The icing on the cake is the V30â€™s slate of pro-level settings. Most people are fine with letting the cameraâ€™s software do the heavy lifting. But thereâ€™s also Slo-mo, Grid Shot, Snap Shot and Manual, among many others.
The Manual mode provides enough controls to make a pro camera user jealous. The V30â€™s software allows users to adjust white balance, ISO, shutter speed, and more. Thereâ€™s even a little histogram, which represents the tonal distribution in a digital image.
While our short experience with the V30â€™s camera has largely been positive, we did find its operation to be on the slower side. When snapping a photo, thereâ€™s often a noticeable pause when processing that image. To be fair, LG says the unit weâ€™ve been using isnâ€™t a production model, so weâ€™ll give it the benefit of the doubt.
We havenâ€™t spent too much time with the V30â€™s video functions (yet), but theyâ€™re supposedly the best in the business. Thereâ€™s a Cine Video mode, for example, that can record lossless audio and zoom in on objects in a slow and smooth fashion, as if youâ€™re using a heavy duty Hollywood camera.

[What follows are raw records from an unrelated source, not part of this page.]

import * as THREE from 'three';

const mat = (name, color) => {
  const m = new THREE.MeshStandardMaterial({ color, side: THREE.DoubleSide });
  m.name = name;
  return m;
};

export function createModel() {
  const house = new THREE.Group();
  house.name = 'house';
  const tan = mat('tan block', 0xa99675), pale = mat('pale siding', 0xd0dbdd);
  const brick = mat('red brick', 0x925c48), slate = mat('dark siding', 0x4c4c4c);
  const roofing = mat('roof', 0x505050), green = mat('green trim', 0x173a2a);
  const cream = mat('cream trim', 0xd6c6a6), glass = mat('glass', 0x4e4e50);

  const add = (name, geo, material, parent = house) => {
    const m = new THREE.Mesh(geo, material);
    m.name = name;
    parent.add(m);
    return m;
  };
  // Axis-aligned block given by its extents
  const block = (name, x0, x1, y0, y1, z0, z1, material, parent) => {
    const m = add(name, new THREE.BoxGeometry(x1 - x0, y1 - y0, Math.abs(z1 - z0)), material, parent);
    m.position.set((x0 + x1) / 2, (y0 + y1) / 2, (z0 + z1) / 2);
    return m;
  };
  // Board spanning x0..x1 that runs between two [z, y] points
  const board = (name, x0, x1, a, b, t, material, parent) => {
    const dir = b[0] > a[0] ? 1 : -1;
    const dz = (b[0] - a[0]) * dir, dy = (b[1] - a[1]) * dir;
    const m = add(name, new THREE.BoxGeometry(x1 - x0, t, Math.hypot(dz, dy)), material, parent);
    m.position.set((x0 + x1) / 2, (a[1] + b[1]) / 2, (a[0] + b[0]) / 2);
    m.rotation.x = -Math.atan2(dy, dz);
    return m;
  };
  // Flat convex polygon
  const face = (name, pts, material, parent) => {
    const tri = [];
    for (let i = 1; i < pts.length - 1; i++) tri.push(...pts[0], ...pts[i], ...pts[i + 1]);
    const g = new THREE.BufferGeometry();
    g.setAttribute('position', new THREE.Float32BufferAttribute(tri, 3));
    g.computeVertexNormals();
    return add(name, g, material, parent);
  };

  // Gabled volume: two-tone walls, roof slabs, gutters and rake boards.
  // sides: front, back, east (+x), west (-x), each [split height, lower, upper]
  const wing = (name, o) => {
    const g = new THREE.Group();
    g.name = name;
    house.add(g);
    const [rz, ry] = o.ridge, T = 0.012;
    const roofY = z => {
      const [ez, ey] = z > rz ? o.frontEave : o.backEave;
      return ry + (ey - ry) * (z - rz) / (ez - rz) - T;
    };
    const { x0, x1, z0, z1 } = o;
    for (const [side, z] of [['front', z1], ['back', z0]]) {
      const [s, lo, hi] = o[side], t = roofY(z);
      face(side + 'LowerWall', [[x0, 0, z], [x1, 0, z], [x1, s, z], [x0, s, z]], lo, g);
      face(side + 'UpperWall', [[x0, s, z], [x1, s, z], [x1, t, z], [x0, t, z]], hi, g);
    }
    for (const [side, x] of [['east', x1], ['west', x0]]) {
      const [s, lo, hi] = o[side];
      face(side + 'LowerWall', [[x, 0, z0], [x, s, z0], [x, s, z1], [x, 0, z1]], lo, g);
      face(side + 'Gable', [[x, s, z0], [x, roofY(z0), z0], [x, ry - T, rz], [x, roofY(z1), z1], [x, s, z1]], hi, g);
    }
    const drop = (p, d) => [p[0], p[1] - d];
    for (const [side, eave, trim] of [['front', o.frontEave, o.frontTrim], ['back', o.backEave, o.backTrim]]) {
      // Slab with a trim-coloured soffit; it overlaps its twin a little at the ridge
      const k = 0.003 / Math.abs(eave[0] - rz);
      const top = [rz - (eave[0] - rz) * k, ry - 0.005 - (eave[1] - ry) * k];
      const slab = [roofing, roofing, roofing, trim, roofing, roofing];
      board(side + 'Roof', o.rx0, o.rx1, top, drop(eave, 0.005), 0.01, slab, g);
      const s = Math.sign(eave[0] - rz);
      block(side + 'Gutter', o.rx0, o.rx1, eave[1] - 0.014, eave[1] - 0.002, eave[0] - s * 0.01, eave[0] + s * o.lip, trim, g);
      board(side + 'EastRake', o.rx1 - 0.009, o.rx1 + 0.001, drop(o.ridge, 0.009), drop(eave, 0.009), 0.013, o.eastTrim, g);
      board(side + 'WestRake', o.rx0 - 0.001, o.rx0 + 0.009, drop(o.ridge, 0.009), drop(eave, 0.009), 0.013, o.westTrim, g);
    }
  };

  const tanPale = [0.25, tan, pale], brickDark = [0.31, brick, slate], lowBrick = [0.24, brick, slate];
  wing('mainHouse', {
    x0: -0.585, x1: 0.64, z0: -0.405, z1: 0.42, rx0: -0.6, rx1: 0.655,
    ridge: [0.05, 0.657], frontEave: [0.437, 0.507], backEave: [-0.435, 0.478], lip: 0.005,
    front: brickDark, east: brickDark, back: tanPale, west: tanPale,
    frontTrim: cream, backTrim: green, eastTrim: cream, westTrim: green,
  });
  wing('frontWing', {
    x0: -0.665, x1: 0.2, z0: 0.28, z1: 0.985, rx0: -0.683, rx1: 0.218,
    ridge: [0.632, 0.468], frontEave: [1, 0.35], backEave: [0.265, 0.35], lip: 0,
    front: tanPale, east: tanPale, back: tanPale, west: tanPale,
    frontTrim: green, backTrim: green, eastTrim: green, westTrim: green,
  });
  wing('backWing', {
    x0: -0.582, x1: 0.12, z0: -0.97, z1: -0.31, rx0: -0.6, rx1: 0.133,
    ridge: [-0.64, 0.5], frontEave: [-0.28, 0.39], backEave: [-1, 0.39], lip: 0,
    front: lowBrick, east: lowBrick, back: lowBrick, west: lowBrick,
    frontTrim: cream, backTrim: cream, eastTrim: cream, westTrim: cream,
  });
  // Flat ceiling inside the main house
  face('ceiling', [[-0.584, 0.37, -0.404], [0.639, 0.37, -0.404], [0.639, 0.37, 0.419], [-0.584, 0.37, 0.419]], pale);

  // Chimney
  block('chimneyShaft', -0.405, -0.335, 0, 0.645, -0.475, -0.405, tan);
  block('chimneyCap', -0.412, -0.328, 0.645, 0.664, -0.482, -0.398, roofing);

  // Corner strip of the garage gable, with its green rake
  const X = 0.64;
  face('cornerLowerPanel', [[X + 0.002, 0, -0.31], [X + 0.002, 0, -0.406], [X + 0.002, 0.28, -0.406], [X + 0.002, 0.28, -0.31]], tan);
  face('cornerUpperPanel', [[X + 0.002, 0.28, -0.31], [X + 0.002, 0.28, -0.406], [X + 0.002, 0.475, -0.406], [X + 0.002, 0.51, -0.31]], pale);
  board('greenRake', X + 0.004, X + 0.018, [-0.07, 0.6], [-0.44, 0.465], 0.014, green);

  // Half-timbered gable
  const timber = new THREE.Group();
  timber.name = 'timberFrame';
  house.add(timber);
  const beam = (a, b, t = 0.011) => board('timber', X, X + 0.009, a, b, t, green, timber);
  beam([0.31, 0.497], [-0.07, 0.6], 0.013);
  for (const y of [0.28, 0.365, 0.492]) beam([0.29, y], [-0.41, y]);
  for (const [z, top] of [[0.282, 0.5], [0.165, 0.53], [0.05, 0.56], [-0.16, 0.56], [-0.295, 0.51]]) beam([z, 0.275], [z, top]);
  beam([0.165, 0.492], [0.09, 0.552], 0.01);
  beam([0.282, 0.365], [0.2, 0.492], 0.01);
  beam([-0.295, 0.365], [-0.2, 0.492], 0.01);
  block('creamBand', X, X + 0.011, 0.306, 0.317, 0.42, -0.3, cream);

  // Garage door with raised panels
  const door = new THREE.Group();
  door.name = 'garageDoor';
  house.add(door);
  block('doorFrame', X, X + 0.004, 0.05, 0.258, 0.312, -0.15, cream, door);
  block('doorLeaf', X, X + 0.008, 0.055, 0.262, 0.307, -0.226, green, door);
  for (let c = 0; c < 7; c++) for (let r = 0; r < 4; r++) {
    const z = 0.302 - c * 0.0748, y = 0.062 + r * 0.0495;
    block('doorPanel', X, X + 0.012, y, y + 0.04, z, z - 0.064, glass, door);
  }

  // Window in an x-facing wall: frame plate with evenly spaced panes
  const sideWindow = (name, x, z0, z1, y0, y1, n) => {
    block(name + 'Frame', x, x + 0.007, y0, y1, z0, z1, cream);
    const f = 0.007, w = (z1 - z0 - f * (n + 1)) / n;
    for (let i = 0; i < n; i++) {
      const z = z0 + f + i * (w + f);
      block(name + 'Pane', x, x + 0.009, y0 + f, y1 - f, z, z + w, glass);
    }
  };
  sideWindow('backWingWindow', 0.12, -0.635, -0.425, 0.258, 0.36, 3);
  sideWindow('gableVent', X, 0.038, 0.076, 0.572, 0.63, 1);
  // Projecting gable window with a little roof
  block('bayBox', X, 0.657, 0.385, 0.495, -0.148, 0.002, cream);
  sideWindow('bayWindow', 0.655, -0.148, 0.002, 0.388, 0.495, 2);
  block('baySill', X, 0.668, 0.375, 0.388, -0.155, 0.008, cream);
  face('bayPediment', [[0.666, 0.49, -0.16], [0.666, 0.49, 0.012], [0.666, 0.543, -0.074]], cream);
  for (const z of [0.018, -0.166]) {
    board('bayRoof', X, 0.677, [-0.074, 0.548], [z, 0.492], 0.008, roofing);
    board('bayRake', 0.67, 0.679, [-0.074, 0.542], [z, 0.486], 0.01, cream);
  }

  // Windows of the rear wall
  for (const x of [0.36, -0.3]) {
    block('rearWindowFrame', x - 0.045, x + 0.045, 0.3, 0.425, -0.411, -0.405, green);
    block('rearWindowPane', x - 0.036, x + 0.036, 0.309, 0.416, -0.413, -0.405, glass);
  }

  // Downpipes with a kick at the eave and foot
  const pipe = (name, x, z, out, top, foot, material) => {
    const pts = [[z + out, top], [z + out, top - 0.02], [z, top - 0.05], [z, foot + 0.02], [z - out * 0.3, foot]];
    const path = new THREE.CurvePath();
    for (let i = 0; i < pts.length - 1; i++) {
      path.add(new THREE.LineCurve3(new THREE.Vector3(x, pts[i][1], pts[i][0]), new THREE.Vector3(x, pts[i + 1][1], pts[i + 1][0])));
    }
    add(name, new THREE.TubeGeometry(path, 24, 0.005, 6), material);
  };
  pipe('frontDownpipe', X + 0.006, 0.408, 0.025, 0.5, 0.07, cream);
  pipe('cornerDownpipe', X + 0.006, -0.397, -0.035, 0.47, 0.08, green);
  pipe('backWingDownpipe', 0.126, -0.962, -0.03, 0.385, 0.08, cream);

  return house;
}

Once we get our hands on a retail V30, weâ€™ll take a closer look at the camera. But if thatâ€™s the feature you care about most, youâ€™d be hard-pressed to find a device with a better one.
Article source: https://www.technobuffalo.com/2017/09/03/lg-v30-camera-test/